## WHAT THE EXERCISE ASKS:
Below are records; please set down exactly the lines from the first through the one containing "cap(bm, vs[0])".

[Entries taken from a collection]
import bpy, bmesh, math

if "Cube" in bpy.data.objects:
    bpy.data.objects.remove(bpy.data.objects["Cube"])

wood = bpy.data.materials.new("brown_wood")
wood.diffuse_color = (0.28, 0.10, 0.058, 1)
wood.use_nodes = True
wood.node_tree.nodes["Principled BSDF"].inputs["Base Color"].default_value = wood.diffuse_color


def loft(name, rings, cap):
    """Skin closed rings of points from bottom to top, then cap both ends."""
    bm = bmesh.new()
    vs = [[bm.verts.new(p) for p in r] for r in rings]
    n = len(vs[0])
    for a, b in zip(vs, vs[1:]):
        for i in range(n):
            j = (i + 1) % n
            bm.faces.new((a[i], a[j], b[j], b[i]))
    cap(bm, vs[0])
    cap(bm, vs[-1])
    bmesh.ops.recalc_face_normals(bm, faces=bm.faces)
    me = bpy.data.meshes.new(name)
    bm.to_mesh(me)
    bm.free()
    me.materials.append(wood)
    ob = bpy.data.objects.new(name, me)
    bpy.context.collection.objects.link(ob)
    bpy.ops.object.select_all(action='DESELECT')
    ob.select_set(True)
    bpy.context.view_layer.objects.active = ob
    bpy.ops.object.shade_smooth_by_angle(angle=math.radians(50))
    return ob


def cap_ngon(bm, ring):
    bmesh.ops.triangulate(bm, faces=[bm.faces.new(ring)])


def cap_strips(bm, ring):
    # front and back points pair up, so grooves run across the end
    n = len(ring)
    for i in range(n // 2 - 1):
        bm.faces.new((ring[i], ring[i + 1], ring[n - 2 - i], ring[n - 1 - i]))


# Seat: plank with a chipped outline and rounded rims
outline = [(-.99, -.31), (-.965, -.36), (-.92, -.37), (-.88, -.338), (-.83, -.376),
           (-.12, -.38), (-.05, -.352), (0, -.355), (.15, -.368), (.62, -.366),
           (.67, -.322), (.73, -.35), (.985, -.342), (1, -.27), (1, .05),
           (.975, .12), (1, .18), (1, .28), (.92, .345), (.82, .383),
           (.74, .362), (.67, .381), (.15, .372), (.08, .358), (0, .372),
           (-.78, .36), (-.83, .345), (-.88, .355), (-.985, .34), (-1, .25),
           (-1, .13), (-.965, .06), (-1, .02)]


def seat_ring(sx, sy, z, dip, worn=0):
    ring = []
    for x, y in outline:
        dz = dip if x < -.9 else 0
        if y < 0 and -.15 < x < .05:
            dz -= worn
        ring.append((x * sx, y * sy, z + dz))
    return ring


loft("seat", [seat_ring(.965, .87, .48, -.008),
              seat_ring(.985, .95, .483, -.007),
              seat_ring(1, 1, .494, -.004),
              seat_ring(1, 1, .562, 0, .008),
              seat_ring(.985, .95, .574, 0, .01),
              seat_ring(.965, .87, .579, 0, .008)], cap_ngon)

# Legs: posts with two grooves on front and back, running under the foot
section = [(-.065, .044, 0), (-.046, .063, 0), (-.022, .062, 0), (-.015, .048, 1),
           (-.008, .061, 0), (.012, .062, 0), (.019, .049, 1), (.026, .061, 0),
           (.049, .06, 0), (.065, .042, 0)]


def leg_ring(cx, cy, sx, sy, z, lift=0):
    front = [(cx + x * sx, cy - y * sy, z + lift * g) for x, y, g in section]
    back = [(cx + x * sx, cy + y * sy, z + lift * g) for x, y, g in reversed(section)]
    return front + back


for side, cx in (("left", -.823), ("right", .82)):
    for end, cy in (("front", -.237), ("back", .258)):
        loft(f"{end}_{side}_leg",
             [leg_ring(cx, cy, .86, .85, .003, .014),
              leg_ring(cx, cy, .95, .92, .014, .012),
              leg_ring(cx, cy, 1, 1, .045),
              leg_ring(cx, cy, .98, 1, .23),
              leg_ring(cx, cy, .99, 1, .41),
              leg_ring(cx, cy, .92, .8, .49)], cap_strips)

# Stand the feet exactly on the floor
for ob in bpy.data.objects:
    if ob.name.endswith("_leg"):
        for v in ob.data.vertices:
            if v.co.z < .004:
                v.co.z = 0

## ANSWER TO THIS PROBLEM:
import bpy, bmesh, math

if "Cube" in bpy.data.objects:
    bpy.data.objects.remove(bpy.data.objects["Cube"])

wood = bpy.data.materials.new("brown_wood")
wood.diffuse_color = (0.28, 0.10, 0.058, 1)
wood.use_nodes = True
wood.node_tree.nodes["Principled BSDF"].inputs["Base Color"].default_value = wood.diffuse_color


def loft(name, rings, cap):
    """Skin closed rings of points from bottom to top, then cap both ends."""
    bm = bmesh.new()
    vs = [[bm.verts.new(p) for p in r] for r in rings]
    n = len(vs[0])
    for a, b in zip(vs, vs[1:]):
        for i in range(n):
            j = (i + 1) % n
            bm.faces.new((a[i], a[j], b[j], b[i]))
    cap(bm, vs[0])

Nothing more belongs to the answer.